# [PROBLEM TO SOLVE]
Throughout the entries below, report every line where "combine" is found.

Records from a data collection

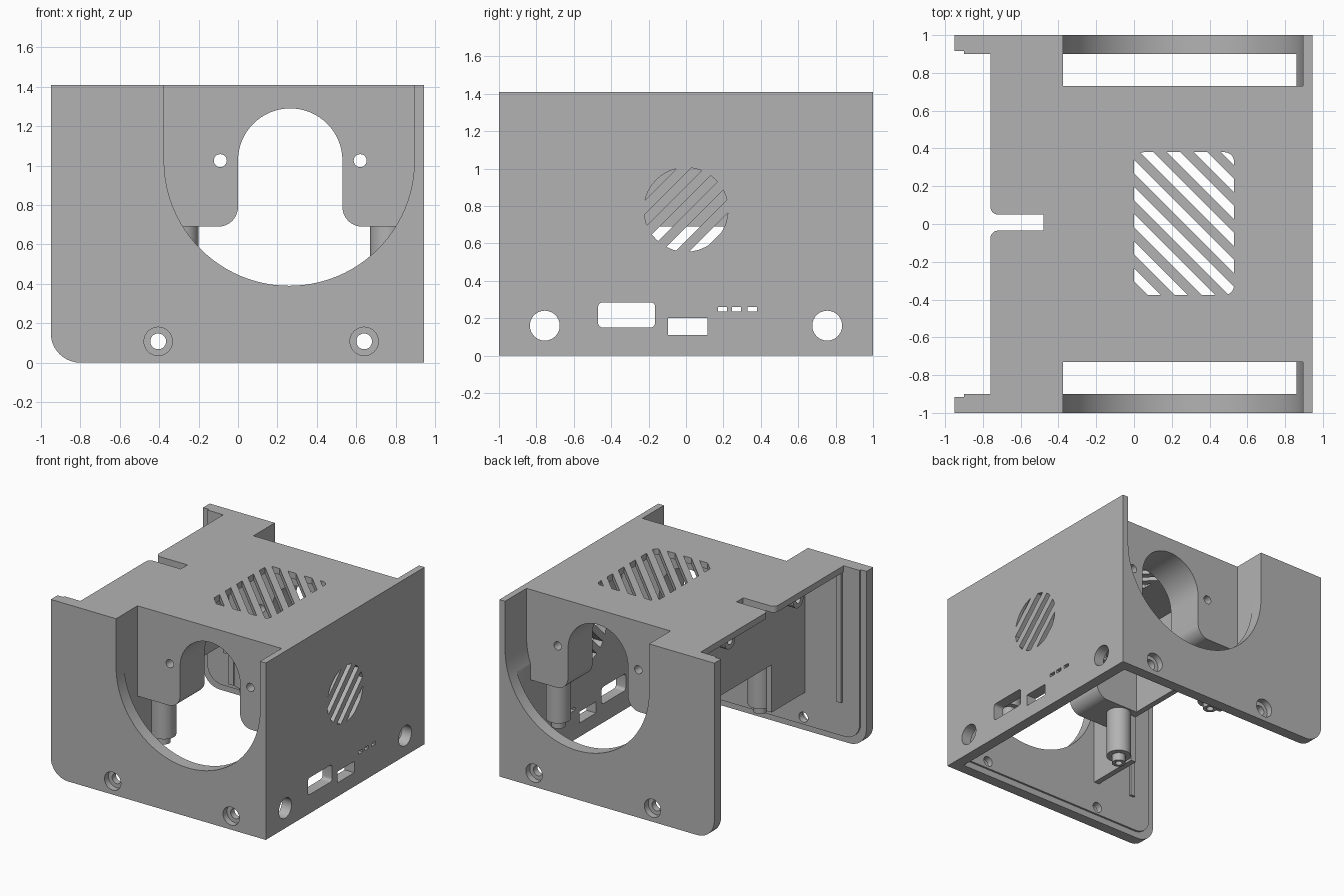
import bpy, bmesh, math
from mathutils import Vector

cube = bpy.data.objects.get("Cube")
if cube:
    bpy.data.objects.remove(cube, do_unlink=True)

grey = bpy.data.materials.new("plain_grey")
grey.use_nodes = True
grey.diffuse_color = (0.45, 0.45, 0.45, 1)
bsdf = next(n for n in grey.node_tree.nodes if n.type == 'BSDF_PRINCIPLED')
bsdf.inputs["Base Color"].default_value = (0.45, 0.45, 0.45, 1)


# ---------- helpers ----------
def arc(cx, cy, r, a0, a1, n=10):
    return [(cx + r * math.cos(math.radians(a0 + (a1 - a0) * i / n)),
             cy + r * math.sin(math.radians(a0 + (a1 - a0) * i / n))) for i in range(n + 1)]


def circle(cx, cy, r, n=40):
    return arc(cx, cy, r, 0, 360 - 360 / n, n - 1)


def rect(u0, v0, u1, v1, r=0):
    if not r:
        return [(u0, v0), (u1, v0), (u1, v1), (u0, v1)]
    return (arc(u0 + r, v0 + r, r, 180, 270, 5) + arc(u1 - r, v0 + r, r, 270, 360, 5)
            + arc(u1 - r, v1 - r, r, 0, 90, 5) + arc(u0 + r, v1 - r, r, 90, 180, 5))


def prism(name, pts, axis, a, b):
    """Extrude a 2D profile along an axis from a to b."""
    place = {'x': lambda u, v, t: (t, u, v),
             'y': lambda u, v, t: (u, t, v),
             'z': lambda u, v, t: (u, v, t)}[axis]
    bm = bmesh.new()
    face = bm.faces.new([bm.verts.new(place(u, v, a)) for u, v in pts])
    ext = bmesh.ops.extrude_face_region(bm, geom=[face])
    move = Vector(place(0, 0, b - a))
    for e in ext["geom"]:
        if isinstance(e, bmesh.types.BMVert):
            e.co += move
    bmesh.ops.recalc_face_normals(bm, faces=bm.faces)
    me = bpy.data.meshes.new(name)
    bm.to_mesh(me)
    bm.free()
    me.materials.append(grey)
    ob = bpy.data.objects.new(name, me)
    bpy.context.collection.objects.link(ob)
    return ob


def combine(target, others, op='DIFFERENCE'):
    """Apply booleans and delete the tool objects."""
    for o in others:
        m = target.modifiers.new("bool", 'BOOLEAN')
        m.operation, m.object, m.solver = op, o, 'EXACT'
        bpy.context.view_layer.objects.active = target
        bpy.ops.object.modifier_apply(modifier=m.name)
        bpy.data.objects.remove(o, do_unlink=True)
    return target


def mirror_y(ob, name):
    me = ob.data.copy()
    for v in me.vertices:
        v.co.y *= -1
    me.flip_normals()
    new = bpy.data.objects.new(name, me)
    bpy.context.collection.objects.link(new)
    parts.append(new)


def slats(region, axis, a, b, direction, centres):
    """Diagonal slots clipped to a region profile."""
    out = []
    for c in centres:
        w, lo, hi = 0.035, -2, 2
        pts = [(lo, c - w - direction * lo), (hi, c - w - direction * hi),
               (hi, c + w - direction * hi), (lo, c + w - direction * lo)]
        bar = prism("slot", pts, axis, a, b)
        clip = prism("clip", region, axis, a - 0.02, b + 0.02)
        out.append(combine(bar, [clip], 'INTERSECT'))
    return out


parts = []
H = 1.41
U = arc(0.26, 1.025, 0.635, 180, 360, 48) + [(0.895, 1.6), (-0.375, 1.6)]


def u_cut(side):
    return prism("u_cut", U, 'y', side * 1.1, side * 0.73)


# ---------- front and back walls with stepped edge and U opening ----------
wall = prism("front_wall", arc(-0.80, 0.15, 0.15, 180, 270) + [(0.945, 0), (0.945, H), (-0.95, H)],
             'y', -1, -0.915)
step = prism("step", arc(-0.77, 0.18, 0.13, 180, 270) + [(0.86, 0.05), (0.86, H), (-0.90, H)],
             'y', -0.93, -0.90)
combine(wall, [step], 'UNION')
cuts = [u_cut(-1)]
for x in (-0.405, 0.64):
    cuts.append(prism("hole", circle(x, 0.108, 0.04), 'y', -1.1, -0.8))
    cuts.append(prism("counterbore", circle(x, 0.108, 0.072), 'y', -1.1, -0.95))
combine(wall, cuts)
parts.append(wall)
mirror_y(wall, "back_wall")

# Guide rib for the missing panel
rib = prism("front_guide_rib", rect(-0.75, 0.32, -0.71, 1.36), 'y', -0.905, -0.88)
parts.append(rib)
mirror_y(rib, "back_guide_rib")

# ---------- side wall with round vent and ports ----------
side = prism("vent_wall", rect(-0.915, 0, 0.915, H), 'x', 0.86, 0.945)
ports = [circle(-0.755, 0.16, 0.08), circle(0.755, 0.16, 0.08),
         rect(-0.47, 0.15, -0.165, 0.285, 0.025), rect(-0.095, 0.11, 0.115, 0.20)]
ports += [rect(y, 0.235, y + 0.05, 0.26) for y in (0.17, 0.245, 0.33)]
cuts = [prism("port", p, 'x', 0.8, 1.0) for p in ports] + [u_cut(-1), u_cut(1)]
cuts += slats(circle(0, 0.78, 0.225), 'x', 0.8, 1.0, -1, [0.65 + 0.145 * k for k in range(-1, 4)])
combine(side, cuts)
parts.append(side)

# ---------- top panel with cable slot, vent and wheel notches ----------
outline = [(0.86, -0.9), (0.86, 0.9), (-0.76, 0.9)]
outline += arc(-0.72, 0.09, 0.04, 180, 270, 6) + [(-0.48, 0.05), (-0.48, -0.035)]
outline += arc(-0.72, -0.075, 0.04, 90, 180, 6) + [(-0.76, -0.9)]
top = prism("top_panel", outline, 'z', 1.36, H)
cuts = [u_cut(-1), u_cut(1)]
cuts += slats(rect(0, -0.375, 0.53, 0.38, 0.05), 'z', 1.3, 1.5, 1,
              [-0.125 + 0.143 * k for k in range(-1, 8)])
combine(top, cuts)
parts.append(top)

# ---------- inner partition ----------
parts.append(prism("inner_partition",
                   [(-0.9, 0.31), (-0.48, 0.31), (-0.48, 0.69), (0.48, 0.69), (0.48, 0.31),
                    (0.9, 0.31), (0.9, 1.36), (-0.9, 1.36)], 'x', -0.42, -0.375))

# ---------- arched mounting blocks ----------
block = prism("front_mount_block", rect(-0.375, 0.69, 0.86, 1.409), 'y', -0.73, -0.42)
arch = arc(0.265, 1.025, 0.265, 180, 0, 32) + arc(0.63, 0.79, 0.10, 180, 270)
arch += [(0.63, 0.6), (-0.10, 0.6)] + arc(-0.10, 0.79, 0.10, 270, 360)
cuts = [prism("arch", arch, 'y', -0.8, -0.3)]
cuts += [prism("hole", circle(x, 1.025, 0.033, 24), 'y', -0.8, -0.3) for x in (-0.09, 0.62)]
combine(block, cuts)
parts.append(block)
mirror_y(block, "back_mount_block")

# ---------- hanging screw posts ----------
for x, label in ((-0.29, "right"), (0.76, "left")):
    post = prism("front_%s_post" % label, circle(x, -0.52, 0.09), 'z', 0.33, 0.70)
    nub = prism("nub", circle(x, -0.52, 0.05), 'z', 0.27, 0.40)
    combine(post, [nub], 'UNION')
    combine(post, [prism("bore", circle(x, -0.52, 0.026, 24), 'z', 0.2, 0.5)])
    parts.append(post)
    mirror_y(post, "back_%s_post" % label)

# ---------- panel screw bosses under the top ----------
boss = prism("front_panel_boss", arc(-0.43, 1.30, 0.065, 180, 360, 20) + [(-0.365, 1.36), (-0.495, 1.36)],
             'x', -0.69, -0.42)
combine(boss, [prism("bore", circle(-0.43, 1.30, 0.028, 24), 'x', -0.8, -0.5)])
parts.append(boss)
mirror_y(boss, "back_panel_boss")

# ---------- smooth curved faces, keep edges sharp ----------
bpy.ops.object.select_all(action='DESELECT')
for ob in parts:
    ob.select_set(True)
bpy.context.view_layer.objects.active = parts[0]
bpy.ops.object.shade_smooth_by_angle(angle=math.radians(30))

# [ANSWER BELOW]
def combine(target, others, op='DIFFERENCE'):
        out.append(combine(bar, [clip], 'INTERSECT'))
combine(wall, [step], 'UNION')
combine(wall, cuts)
combine(side, cuts)
combine(top, cuts)
combine(block, cuts)
    combine(post, [nub], 'UNION')
    combine(post, [prism("bore", circle(x, -0.52, 0.026, 24), 'z', 0.2, 0.5)])
combine(boss, [prism("bore", circle(-0.43, 1.30, 0.028, 24), 'x', -0.8, -0.5)])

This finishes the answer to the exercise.